The Salmotrack project headed by Prof. Audun Rikardsen of Tromsø University equipped salmon from the Orkla River, Central Norway, with
satellite transmitters to find out more about where the fish is present when they migrate out to sea.

The transmitters were designed to release after six months, and through the winter they have risen to the surface with new knowledge to the researchers.

"What we see now is that some of the salmon migrate very far north. The
northernmost we observed is almost 80 degrees north.

And then we have a number of stocks that seem to cross the Atlantic and back to the area between Iceland and Jan Mayen.

One of the satellite transmitters came up north of Svalbard. Thus, one of the salmon from the Orkla research project is the one that went furthest north. Data from the transmitters indicate that Orkla fish often remain near surface, but some can swim all the way down to 800 meters deep.

More details:

(English) : This salmon surprises scientists

(Norwegian) : Denne laksen overrasker forskerne - NRK Trøndelag - NRK Nyheter

NOTE:

SALMOTRACK-project is a primary framework that coordinates most activities in northern Norway on electronic tracking of all life stages on anadromous salmonides, with special emphasis on anadromous species (Atlantic salmon, Arctic charr and sea trout). One of the goals of this project is to coordinate the available logistic and equipment in such a way that as many as possible sub-projects can utilize this in order to maximize the synergetic effects and reduce the total cost of the different sub-projects.

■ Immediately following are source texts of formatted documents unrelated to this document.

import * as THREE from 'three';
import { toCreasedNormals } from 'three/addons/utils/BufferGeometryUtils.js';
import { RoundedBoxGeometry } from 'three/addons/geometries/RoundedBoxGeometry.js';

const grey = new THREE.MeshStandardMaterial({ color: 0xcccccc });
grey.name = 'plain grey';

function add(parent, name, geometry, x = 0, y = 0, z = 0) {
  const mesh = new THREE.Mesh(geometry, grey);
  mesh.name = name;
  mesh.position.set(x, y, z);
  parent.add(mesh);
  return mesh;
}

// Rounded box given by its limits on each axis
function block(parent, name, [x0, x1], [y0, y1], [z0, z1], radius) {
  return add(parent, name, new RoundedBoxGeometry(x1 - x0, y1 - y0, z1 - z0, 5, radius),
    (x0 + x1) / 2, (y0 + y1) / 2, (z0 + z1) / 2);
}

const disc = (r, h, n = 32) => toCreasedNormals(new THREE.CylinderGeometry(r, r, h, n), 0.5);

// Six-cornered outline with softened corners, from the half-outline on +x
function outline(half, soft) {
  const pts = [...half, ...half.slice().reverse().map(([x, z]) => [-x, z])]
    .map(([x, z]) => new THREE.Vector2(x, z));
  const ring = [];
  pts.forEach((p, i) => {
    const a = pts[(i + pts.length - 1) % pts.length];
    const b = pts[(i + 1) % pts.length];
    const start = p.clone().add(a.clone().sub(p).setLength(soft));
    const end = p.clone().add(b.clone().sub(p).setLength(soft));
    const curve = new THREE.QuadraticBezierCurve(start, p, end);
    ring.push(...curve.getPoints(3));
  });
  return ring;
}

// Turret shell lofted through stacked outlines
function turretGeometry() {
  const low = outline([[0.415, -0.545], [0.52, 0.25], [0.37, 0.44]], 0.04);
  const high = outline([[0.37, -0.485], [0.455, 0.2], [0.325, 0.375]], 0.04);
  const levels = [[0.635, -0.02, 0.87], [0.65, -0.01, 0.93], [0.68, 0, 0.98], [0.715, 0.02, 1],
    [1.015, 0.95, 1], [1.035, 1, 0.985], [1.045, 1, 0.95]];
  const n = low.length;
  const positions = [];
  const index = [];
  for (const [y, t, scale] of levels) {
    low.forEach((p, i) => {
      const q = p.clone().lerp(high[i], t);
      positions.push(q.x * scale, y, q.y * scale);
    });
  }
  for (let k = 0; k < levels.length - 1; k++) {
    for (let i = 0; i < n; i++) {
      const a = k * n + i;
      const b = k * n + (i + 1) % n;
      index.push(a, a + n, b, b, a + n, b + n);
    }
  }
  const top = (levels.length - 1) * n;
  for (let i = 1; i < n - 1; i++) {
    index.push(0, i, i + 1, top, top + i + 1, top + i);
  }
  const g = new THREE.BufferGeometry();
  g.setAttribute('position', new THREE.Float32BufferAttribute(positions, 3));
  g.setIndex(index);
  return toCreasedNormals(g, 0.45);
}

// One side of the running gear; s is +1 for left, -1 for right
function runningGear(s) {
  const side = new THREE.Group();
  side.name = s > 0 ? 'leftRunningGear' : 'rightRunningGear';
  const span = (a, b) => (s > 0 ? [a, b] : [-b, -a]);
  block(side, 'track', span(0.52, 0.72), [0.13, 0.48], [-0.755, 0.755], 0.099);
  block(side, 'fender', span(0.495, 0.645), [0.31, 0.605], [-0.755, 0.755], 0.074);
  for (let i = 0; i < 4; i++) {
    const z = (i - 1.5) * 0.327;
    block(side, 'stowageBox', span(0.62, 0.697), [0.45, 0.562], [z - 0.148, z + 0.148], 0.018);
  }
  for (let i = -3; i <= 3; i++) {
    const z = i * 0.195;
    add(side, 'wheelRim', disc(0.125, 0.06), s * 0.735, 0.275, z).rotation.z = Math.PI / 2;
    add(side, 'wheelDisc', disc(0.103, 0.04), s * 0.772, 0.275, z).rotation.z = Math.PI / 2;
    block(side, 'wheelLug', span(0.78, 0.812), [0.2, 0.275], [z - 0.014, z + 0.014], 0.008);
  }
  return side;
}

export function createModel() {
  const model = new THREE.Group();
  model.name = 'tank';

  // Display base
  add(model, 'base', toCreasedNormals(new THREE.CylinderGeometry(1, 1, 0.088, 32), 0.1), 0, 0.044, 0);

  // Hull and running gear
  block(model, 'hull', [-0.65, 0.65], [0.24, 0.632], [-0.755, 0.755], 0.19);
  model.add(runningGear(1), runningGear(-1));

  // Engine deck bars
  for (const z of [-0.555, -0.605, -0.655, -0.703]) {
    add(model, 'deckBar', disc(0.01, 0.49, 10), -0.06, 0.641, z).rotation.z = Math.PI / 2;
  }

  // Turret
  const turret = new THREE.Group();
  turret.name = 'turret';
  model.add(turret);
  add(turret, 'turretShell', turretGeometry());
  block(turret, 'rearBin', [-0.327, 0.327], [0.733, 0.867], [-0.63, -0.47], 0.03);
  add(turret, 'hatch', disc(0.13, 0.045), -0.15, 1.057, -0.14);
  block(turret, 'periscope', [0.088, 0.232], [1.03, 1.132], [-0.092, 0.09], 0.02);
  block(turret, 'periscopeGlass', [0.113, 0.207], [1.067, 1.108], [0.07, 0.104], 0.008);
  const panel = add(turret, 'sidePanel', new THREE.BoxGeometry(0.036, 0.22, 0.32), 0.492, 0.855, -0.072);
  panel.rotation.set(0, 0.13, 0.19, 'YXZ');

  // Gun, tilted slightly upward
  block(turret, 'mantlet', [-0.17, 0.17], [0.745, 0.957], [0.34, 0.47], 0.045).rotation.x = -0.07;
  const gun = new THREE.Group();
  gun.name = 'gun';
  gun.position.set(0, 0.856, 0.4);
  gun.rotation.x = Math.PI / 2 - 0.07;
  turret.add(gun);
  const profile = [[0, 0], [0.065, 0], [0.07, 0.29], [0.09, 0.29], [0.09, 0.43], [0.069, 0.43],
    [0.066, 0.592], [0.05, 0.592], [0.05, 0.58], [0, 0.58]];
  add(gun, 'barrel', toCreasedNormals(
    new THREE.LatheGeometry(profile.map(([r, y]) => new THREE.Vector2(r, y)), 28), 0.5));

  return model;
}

This is probably the largest and most complete fish tracking project ever in Norway on salmonid fishes with a total budged so far of >20 million NOK during 2006-2012.

By use of electronic tags (PIT-, archival-, radio-, acoustic and satellite pop-up-tags) the project has since 2006 covered almost all life history stages of Atlantic salmon, from juveniles to salmon smolts, postsmolts, returning salmon (fjord), ascending, spawning and overwintering salmon (river), salmon kelts (post-spawners) in river, fjord and open ocean, immature fall running salmon, as well as escaped farm salmon, anadromous Arctic charr and sea trout and silver eels migrating within rivers and fjord system.

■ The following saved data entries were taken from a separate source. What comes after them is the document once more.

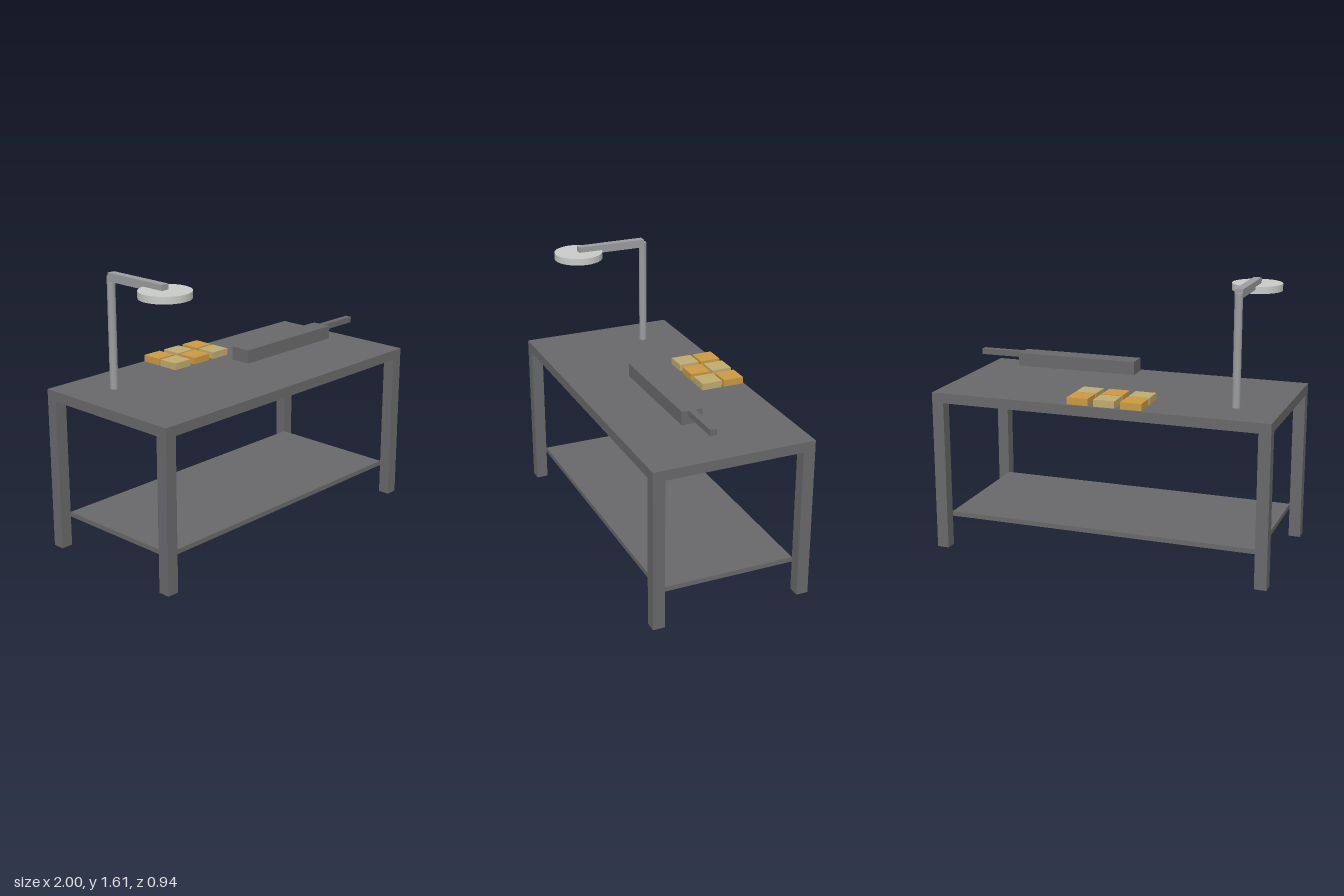
import * as THREE from 'three';

const mat = (name, color) => Object.assign(new THREE.MeshStandardMaterial({ color }), { name });

export function createModel() {
  const group = new THREE.Group();
  const darkSteel = mat('dark steel', 0x69696b);
  const lampMetal = mat('lamp metal', 0x9c9da0);
  const lampShade = mat('lamp shade', 0xc9ccc8);
  const amber = mat('amber', 0xcd9a42);
  const tan = mat('tan', 0xc1ab70);

  const add = (name, geometry, material, x, y, z) => {
    const mesh = new THREE.Mesh(geometry, material);
    mesh.name = name;
    mesh.position.set(x, y, z);
    group.add(mesh);
  };
  // Box given by its extents along each axis
  const box = (name, material, [x0, x1], [y0, y1], [z0, z1]) =>
    add(name, new THREE.BoxGeometry(x1 - x0, y1 - y0, z1 - z0), material,
      (x0 + x1) / 2, (y0 + y1) / 2, (z0 + z1) / 2);

  // Table
  box('tableTop', darkSteel, [-1, 1], [0.887, 0.946], [-0.472, 0.472]);
  box('lowerShelf', darkSteel, [-0.93, 0.93], [0.177, 0.205], [-0.402, 0.402]);
  const leg = new THREE.BoxGeometry(0.07, 0.887, 0.07);
  for (const sx of [-1, 1]) {
    for (const sz of [-1, 1]) {
      add(`${sz > 0 ? 'front' : 'back'}${sx > 0 ? 'Left' : 'Right'}Leg`, leg, darkSteel,
        sx * 0.965, 0.4435, sz * 0.437);
    }
  }

  // Lamp: post, arm and round head
  const lampX = -0.739;
  add('lampPost', new THREE.CylinderGeometry(0.0236, 0.0236, 0.638, 12), lampMetal, lampX, 1.265, -0.211);
  box('lampArm', lampMetal, [lampX - 0.0236, lampX + 0.0236], [1.558, 1.606], [-0.211, 0.211]);
  add('lampHead', new THREE.CylinderGeometry(0.145, 0.145, 0.04, 32), lampShade, lampX, 1.554, 0.211);

  // Hovering bar tool with a slim handle
  box('toolBody', darkSteel, [-0.053, 0.679], [1.016, 1.094], [0.045, 0.166]);
  box('toolHandle', darkSteel, [0.679, 0.942], [1.059, 1.094], [0.087, 0.125]);

  // Checkered set of blocks along the back edge
  const block = new THREE.BoxGeometry(0.123, 0.04, 0.123);
  [-0.264, -0.402].forEach((z, row) => {
    [-0.212, -0.054, 0.103].forEach((x, col) => {
      add('block', block, (row + col) % 2 ? amber : tan, x, 0.968, z);
    });
  });

  return group;
}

The main activity for SALMOTRACK in Norway is in the Alta River and Alta Fjord, but the project also involves activities in the Rivers Neiden, Tana, Skibotn, Signaldalen and Orkla. In addition, we also tag salmon in Ireland, Iceland and Greenland.

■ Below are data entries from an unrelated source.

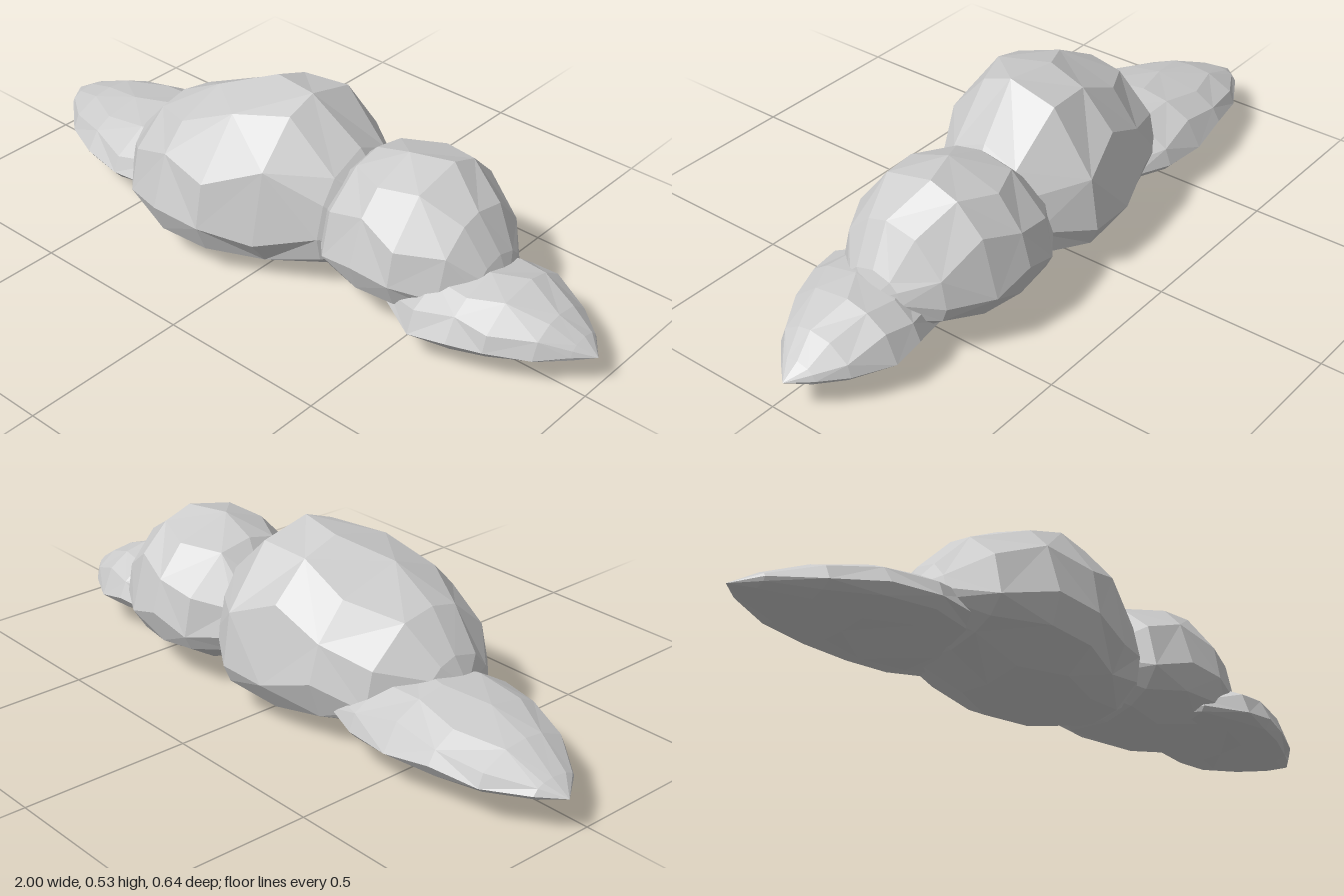
import * as THREE from 'three';

const SIDES = 12;
const material = new THREE.MeshStandardMaterial({ color: 0xcccccc, flatShading: true });

// Lofts one faceted puff along x. Each station is [x, zBack, zFront, yBottom, yTop];
// the widest line of every section lies near y = waist.
function puff(name, waist, stations) {
  const positions = [];
  const index = [];
  const last = stations.length - 1;
  stations.forEach(([x, zBack, zFront, yBottom, yTop], i) => {
    const mid = THREE.MathUtils.clamp(waist, yBottom, yTop);
    for (let j = 0; j < SIDES; j++) {
      // small uneven shifts give irregular facets
      const a = ((j + 0.22 * Math.sin(i * 2.3 + j * 1.7)) / SIDES) * Math.PI * 2;
      const s = Math.sin(a);
      positions.push(
        x,
        mid + s * (s > 0 ? yTop - mid : mid - yBottom),
        (zBack + zFront) / 2 + Math.cos(a) * (zFront - zBack) / 2
      );
    }
  });
  for (let i = 0; i < last; i++) {
    for (let j = 0; j < SIDES; j++) {
      const k = (j + 1) % SIDES;
      const a = i * SIDES + j, b = a + SIDES;
      const c = i * SIDES + k, d = c + SIDES;
      if (i === 0) index.push(a, b, d);              // fan at the first tip
      else if (i === last - 1) index.push(a, b, c);  // fan at the last tip
      else if ((i + j) % 2) index.push(a, b, c, b, d, c);
      else index.push(a, b, d, a, d, c);
    }
  }
  const indexed = new THREE.BufferGeometry();
  indexed.setAttribute('position', new THREE.Float32BufferAttribute(positions, 3));
  indexed.setIndex(index);
  const geometry = indexed.toNonIndexed();
  geometry.computeVertexNormals();
  const mesh = new THREE.Mesh(geometry, material);
  mesh.name = name;
  return mesh;
}

export function createModel() {
  const cloud = new THREE.Group();
  cloud.name = 'cloud';

  // Large central puff
  cloud.add(puff('mainPuff', 0.16, [
    [-0.54, 0.04, 0.04, 0.20, 0.20],
    [-0.50, -0.08, 0.16, 0.12, 0.28],
    [-0.40, -0.20, 0.265, 0.06, 0.385],
    [-0.25, -0.265, 0.32, 0.015, 0.465],
    [-0.10, -0.31, 0.305, 0.0, 0.52],
    [0.05, -0.315, 0.24, 0.015, 0.527],
    [0.20, -0.22, 0.14, 0.045, 0.40],
    [0.29, -0.14, 0.04, 0.10, 0.28],
    [0.33, -0.05, -0.05, 0.18, 0.18],
  ]));

  // Second, smaller tall puff
  cloud.add(puff('sidePuff', 0.18, [
    [0.08, -0.08, -0.08, 0.20, 0.20],
    [0.14, -0.23, 0.06, 0.10, 0.31],
    [0.24, -0.305, 0.165, 0.055, 0.41],
    [0.36, -0.325, 0.19, 0.045, 0.45],
    [0.48, -0.31, 0.18, 0.05, 0.452],
    [0.60, -0.24, 0.12, 0.065, 0.37],
    [0.67, -0.15, 0.04, 0.10, 0.26],
    [0.70, -0.06, -0.06, 0.18, 0.18],
  ]));

  // Low pointed wisps at both ends
  cloud.add(puff('leftWisp', 0.10, [
    [0.38, 0.02, 0.02, 0.10, 0.10],
    [0.45, -0.10, 0.14, 0.075, 0.165],
    [0.57, -0.19, 0.205, 0.062, 0.22],
    [0.68, -0.22, 0.185, 0.06, 0.235],
    [0.77, -0.22, 0.145, 0.06, 0.23],
    [0.88, -0.165, 0.08, 0.07, 0.185],
    [0.95, -0.11, 0.01, 0.085, 0.14],
    [1.00, -0.045, -0.045, 0.10, 0.10],
  ]));
  cloud.add(puff('rightWisp', 0.115, [
    [-1.00, -0.075, -0.075, 0.11, 0.11],
    [-0.94, -0.14, 0.01, 0.093, 0.145],
    [-0.82, -0.21, 0.115, 0.075, 0.193],
    [-0.68, -0.245, 0.18, 0.063, 0.223],
    [-0.54, -0.265, 0.205, 0.06, 0.24],
    [-0.40, -0.255, 0.18, 0.062, 0.23],
    [-0.28, -0.215, 0.11, 0.08, 0.19],
    [-0.18, -0.06, -0.06, 0.12, 0.12],
  ]));

  return cloud;
}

The project is supported by external funding from the Norwegian Research Council, Tromsø Forskninsstiftelse (Moen-foundation), the Norwegian Directorate of Nature Management and others.